## Data under study
——————————
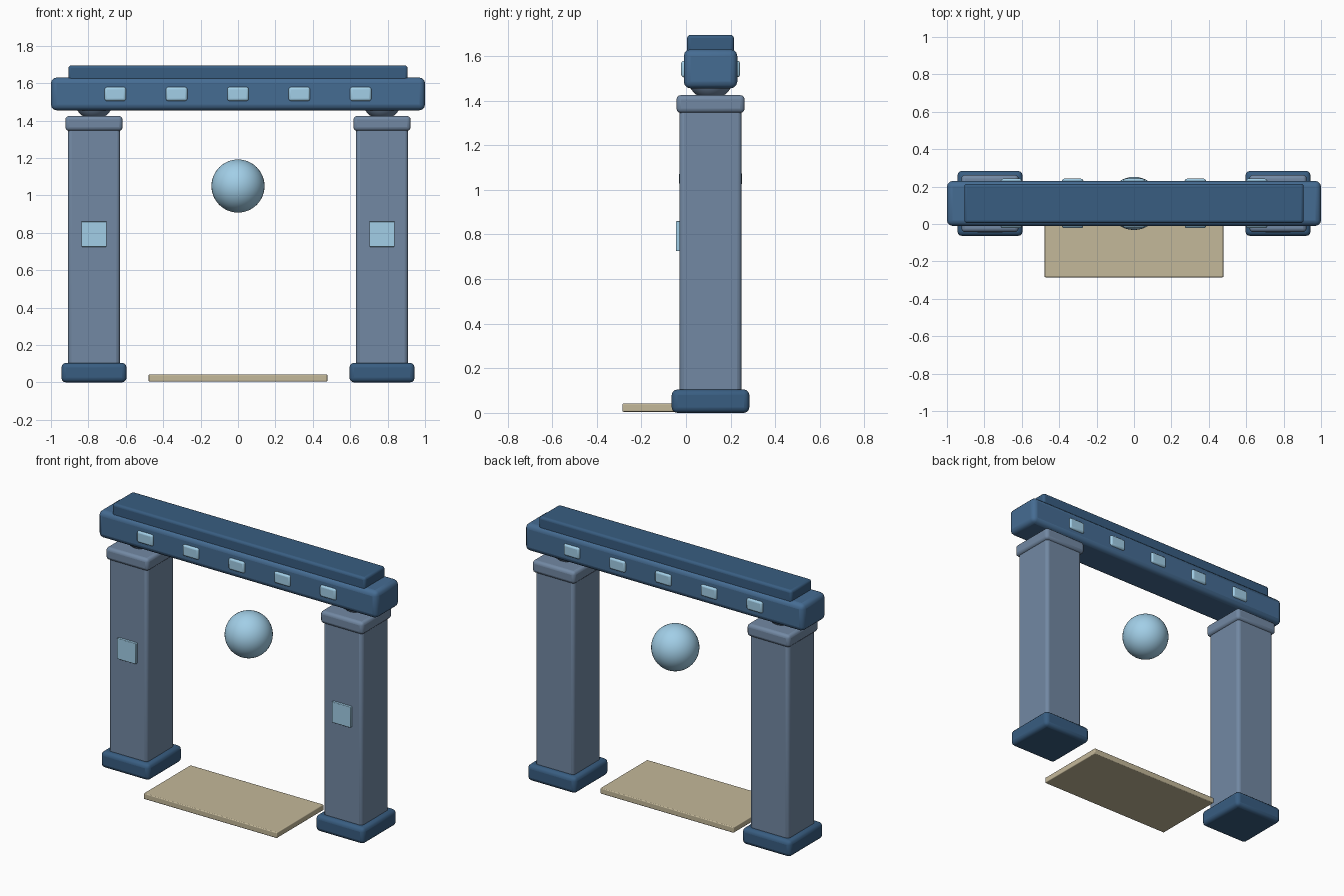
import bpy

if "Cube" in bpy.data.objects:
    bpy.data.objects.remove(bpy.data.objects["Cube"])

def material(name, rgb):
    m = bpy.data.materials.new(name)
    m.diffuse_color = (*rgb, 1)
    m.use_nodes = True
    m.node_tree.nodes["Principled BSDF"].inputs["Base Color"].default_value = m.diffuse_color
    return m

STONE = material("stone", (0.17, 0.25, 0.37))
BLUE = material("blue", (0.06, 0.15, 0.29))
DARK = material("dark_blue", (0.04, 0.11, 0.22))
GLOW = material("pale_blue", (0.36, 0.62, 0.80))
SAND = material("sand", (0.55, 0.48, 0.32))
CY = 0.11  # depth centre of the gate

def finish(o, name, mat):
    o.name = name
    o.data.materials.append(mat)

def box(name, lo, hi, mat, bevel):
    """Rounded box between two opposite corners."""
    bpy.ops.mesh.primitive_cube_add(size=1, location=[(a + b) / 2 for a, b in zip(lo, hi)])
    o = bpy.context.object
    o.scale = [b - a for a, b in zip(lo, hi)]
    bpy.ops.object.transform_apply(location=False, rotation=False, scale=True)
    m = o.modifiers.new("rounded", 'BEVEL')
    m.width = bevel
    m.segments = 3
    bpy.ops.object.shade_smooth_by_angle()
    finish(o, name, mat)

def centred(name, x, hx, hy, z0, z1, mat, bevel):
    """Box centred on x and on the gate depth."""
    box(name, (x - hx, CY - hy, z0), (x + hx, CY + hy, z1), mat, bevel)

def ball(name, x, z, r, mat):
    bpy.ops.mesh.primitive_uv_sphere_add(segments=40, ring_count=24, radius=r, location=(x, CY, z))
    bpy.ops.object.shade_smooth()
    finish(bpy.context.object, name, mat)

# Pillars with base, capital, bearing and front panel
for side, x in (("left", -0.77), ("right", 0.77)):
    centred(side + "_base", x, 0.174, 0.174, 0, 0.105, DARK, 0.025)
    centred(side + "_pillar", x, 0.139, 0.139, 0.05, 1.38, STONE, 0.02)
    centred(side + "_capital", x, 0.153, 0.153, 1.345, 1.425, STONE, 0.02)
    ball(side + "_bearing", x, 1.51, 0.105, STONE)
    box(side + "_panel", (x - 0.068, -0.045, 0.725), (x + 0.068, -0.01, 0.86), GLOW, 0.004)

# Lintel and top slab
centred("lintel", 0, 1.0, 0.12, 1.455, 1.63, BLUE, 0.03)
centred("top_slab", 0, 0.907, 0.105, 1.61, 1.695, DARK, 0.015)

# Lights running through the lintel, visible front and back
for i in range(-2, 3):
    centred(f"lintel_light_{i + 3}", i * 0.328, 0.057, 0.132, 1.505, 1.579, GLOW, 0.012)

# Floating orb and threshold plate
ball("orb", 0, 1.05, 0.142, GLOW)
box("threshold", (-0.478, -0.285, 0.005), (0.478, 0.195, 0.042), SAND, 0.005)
——————————
## Assigned task
Please give the number of lines in the material above that contain the string "side", and nothing else.

## Solved problem
6